You were a movie star in Egypt before you were cast in Lawrence of Arabia. How did director David Lean find you?

The truth is, it was a miracle. I had never gone out of Egypt until the age of 30. He said, ”I want a real Arab to play the part of Sherif Ali. Go find me one who can speak English properly.” And it happened to be me…. I always believed that I would be a big star all over the world one day. And I picked the name Omar Sharif because it is easy to pronounce everywhere. [His real name: Michel Chalhoub.]

Lean had you flown to Jordan to test for the role. What was that like?

They asked me to come and read for a smaller part. There was a French guy with blue eyes who was going to play Sherif Ali because the producer [Sam Spiegel] was a real idiot, really, to tell you the truth. He didn’t know what I could do. He just wanted me to play a nothing part. David Lean looked at this French guy and said, ”This is ridiculous. I’m not going to keep this guy!”… I think that David Lean loved me. As soon as he saw me, he said, ”You are my guy! You’re going to be with me!”… And he put me in another one of his films, Doctor Zhivago.

You have one of the most famous entrances in cinema history, riding across the desert on a camel and shooting a Bedouin drinking at your well. It introduced you to the world.

That’s true…. That scene you’re talking about was the first scene I shot in the whole film and my first scene in a Hollywood movie. I had to take the water out of the well, and I was supposed to have a gun on my shoulder, and I practiced it the night before and it was very difficult. So I had the gun sewn onto my shoulder so it wouldn’t fall. The next day we did it and it went perfectly, and David Lean fell in love with me because he heard I spent the whole night trying to figure it out.

Was there a lot of drinking during the making of the film? You hear stories about Peter O’Toole…

We drank at night in our tents. We had boys who would come and serve us. We drank whiskey all night watching the stars in the sky…. Peter and I were like brothers immediately. He said to me, ”Your name is not Omar Sharif — no one is called Omar Sharif. Your real name is probably Freddy something!” And for the rest of the film and the rest of our lives, he’s never called me Omar. He calls me Freddy.

You’re known as a world-class backgammon player. Did you supplement your income on the set by gambling with your costars?

No, no, no. Not at all. It was later that I gambled. But that was a short time of my life.

You were nominated for an Oscar for the film.

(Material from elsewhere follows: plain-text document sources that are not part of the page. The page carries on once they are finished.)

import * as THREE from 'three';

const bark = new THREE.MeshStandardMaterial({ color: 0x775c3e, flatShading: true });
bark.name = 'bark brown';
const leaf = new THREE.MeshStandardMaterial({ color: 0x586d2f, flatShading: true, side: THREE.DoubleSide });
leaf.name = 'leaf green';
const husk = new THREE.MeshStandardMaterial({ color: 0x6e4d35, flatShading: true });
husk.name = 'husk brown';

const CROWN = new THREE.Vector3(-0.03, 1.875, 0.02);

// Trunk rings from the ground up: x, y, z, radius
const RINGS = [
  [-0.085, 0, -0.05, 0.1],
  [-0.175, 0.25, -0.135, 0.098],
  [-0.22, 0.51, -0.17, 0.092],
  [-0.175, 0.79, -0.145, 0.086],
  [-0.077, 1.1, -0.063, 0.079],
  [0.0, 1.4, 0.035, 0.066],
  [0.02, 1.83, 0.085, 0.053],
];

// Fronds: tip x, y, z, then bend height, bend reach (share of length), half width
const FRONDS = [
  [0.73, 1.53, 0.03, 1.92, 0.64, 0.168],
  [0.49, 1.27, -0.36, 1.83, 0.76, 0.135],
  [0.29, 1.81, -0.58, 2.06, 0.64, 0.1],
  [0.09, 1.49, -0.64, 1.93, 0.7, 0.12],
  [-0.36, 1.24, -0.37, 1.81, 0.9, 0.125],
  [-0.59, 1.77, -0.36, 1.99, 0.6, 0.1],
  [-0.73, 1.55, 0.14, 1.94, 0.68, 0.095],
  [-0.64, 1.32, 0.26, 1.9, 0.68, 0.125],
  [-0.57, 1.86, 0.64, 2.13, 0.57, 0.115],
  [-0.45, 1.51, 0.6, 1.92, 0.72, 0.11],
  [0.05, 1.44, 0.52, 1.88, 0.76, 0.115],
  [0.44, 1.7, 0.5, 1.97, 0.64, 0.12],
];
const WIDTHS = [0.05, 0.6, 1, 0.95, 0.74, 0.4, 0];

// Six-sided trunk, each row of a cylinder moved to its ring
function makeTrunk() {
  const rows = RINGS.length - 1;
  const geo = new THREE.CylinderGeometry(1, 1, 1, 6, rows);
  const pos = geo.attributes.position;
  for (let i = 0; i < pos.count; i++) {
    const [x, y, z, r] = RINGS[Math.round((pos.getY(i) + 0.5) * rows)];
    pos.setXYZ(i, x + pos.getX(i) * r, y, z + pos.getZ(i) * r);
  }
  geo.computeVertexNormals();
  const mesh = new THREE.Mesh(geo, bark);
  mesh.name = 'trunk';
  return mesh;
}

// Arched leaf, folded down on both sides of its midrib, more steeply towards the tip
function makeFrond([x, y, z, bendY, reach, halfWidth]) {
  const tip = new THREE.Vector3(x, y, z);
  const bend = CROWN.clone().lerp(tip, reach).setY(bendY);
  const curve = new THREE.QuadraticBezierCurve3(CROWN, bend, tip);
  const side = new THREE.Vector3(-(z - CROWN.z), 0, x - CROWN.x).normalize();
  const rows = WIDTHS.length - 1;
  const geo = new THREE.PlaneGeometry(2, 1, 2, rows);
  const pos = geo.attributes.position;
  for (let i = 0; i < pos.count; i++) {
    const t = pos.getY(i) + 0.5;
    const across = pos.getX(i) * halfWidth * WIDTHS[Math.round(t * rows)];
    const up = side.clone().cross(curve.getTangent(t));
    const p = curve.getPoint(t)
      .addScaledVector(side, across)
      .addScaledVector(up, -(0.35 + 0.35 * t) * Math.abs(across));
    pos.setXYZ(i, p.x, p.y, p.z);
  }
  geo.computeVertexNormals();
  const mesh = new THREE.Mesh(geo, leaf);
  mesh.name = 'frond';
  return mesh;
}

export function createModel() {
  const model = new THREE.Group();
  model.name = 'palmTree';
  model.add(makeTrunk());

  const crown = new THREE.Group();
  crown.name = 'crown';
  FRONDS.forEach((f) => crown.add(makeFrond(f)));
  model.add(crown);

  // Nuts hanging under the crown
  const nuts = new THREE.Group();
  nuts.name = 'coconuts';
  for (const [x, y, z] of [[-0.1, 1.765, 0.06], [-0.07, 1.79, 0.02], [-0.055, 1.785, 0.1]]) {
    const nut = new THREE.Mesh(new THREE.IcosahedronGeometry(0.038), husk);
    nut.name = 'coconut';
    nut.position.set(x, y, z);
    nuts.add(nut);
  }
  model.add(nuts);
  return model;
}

Yes, and I thought it was incredible. I was told before the Oscars that I was going to get the award. And when I went to the ceremony, I was sitting next to David Lean. And he said to me, ”Omar, when they call your name, I want you to go up to the stage slowly.” And what happened was, I was so stupid, I got up before the lady announced the winner’s name and started to walk slowly to the stage like David Lean told me, and I got halfway and they called someone else’s name [Ed Begley for Sweet Bird of Youth]. I stopped and ran back to my seat! I couldn’t believe it. But when David Lean tells me something, I do it.

Lawrence brought you to Hollywood for the first time...

It was my first time in America! I was very happy to be somebody because I was nothing before.

Lawrence received 10 Oscar nominations and it won seven awards, including Best Picture. Why do you think it still holds up?

Look, it’s a wonderful film. But I never thought people would see it. There are no stars, it’s three hours and 45 minutes long, and there are no women. But for 50 years people have been telling me how great it is. All I know is, Peter is wonderful in it. I’m sure if he was in better health and still doing interviews, you’d want to talk to him instead of me. But that’s okay.